For others, the web is a medium more in tune with their potential customers.
“They’re not a good fit for everyone, but if you’re a small business with a customer base who uses social media, you can’t afford not to use them,” says Rachael Ritchie, who runs Goodfellas Pizza with her husband in the college town of Athens, Ohio.
She recently asked her Twitter and Facebook followers to vote on whether she should use Coke or Pepsi as a soft drinks supplier.
“That real-time feedback is invaluable,” she says.
Goodfellas Pizza offers cross-promotions with other local businesses via Twitter.
They include Athens Relaxation Station health spa, which gives Goodfellas customers discounts, a deal which is reciprocated at Goodfellas.
“I am a one-woman business in a small town so free marketing is a huge bonus,” says spa owner Jennifer Hunt.
“And if I get a last minute cancellation I hop on to Twitter and within minutes I’ve filled the appointment.”
Small firms gain
“Every day we are seeing businesses using Twitter in more and more creative and exciting ways,” says Anamitra Banerji, manager of commercial products at Twitter.
“We’ve got lots of restaurant and bar owners right through to plumbers and building managers.”
Though multinationals such as Starbucks and McDonald’s were among the first to realise the potential of social networking sites, anecdotal evidence suggests it is small businesses that have the most to gain.
Twitter, which allows users to post Tweets of up to 140 characters, is currently developing products to sell to business users, including software to verify accounts and analyse traffic to Twitter account holders’ profiles.
The company recently launched Twitter 101 on its website, which includes advice for new users along with case studies, describing how companies of all scales and in various sectors have used the site to grow their business.
Facebook, which has 300 million users worldwide and recently announced it had become cash-flow positive, offers businesses special pages and the option to buy ads to show to users who like similar companies.
As well as using social media sites to communicate with customers, small businesses are using them to connect with potential suppliers, stockists and other people they can trade skills with, such as accountants, marketing experts and technology workers.
One recent Twitter post from a graphic designer asked other business users for advice on computer software his company was thinking of buying.
Kogi BBQ runs three Korean mobile food trucks in Los Angeles.
It has 43,000 followers on Twitter and 3,150 on Facebook and uses the sites to post specials, discounts and details of where the vans will be parked each day.
“It’s a great way to interact one on one and build a relationship with our customers,” says Kogi BBQ’s creative director Alice Shin.

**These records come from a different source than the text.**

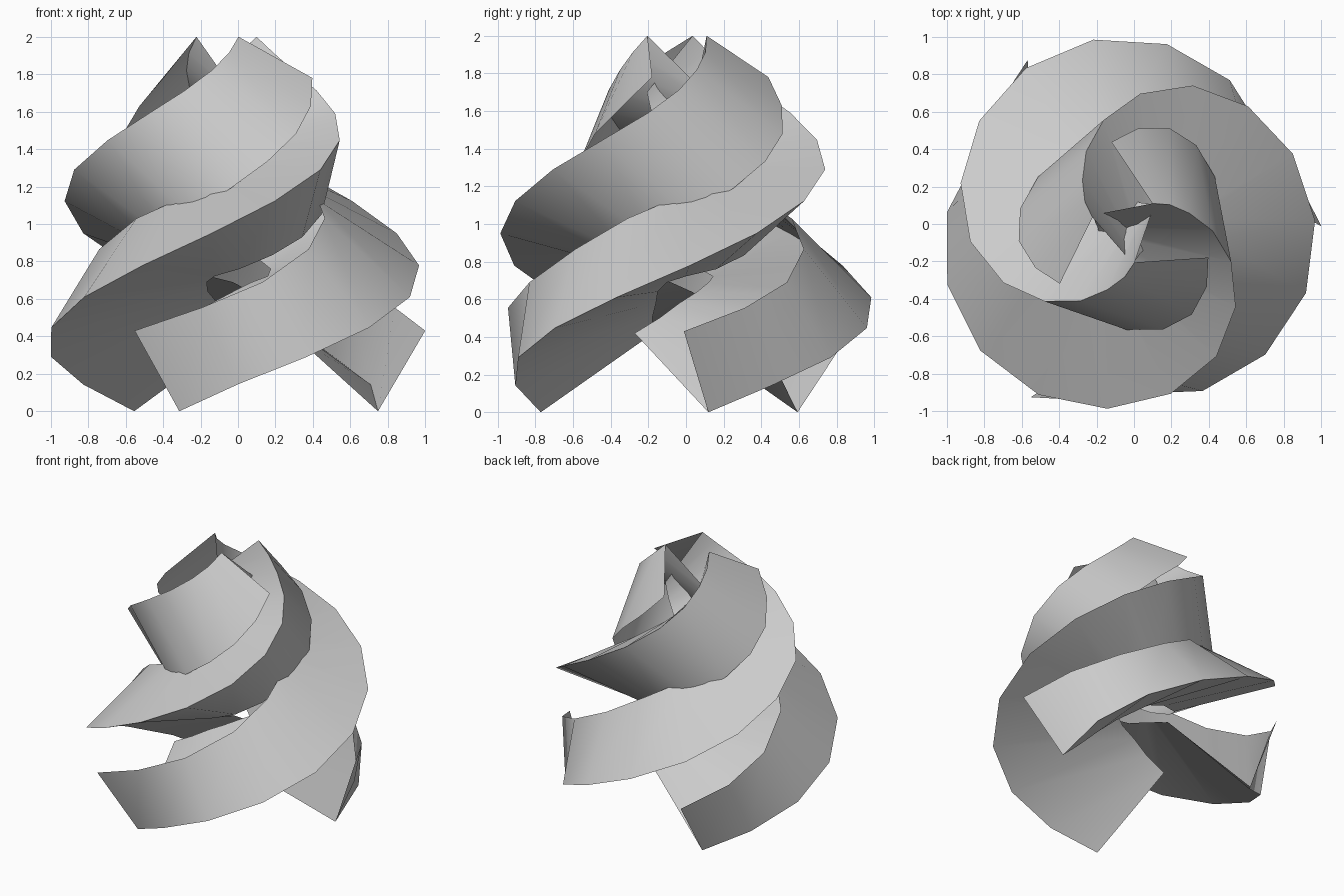
import bpy, bmesh
from math import sin, cos, radians

if "Cube" in bpy.data.objects:
    bpy.data.objects.remove(bpy.data.objects["Cube"])

CENTRE = (-0.04, -0.02)
STEPS = 2   # mesh rings per key section

# Three long edges of one twisted V-shaped strand: (radius, angle, height)
FOLD_EDGE = [(.80, 10, 0), (.962, 55, .29), (1.02, 100, .61), (.972, 144, .95),
             (.838, 185, 1.29), (.588, 222, 1.59), (.345, 253, 1.82), (.19, 283, 2.0)]
TOP_EDGE = [(1.04, .5, .43), (.83, 42, .69), (.58, 90, 1.03), (.37, 128, 1.20),
            (.20, 115, 1.33), (.15, 70, 1.45), (.17, 50, 1.58), (.19, 39, 1.70)]
INNER_EDGE = [(.41, -38, .42), (.17, -5, .58), (.14, 85, .69), (.28, 160, .76),
              (.42, 216, .93), (.545, 270, 1.19), (.58, 307, 1.48), (.465, 340, 1.78)]


def smooth_path(keys):
    """Catmull-Rom through the keys, in cylindrical coordinates."""
    ext = lambda a, b: tuple(2 * p - q for p, q in zip(a, b))
    k = [ext(keys[0], keys[1])] + keys + [ext(keys[-1], keys[-2])]
    pts = []
    for i in range(1, len(k) - 2):
        for s in range(STEPS):
            t = s / STEPS
            pts.append(tuple(
                .5 * (2 * b + (c - a) * t + (2 * a - 5 * b + 4 * c - d) * t * t
                      + (3 * b - a - 3 * c + d) * t ** 3)
                for a, b, c, d in zip(k[i - 1], k[i], k[i + 1], k[i + 2])))
    return pts + [keys[-1]]


def make_strand(name, turn):
    bm = bmesh.new()
    edges = [[bm.verts.new((CENTRE[0] + r * cos(radians(a + turn)),
                            CENTRE[1] + r * sin(radians(a + turn)), z))
              for r, a, z in smooth_path(keys)]
             for keys in (TOP_EDGE, FOLD_EDGE, INNER_EDGE)]
    # Two bands meeting at the fold, open at the ends and inside
    for a, b in zip(edges, edges[1:]):
        for i in range(len(a) - 1):
            bm.faces.new((b[i], b[i + 1], a[i + 1], a[i]))
    me = bpy.data.meshes.new(name)
    bm.to_mesh(me)
    bm.free()
    ob = bpy.data.objects.new(name, me)
    bpy.context.collection.objects.link(ob)
    bpy.ops.object.select_all(action='DESELECT')
    ob.select_set(True)
    bpy.context.view_layer.objects.active = ob
    bpy.ops.object.shade_smooth_by_angle(angle=radians(35))


# Three identical strands swirl round the same axis
for n in range(3):
    make_strand(f"swirl_strand_{n + 1}", 120 * n)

“Customers feel a personal connection, which encourages repeat business.”
But experts warn that social networking sites are not without dangers.
“You are losing control of your message by inviting customers in to a dialogue and that could be problematic if they criticise you,” says Arun Sundararajan, a professor of information, operations and management sciences at New York University.
He advised users to think of it as a conversation rather than an advertising space.
“There is a fine line between giving people a steady stream of useful information and bombarding them, he explains.
“If you do the latter you are in danger of turning customers off.”
This view was echoed by Andrew Sinkov, vice president of marketing at Evernote, a California-based online storage company.
“The key is to keep your messages concise, free of fluff or marketing jargon and only convey genuinely useful information,” he says.
Evernote has 30,000 followers on Twitter, 12,000 fans on Facebook and has recently begun using Friendfeed, which was taken over by Facebook in August.
Evernote directs its followers between all three sites and its company blog, creating a sophisticated, inter-linked online presence.
“The days of large anonymous companies are over,” declares Mr Sinkov.
“To succeed nowadays your company has to have a personality and it’s easier than ever to create that.”
Story from BBC NEWS: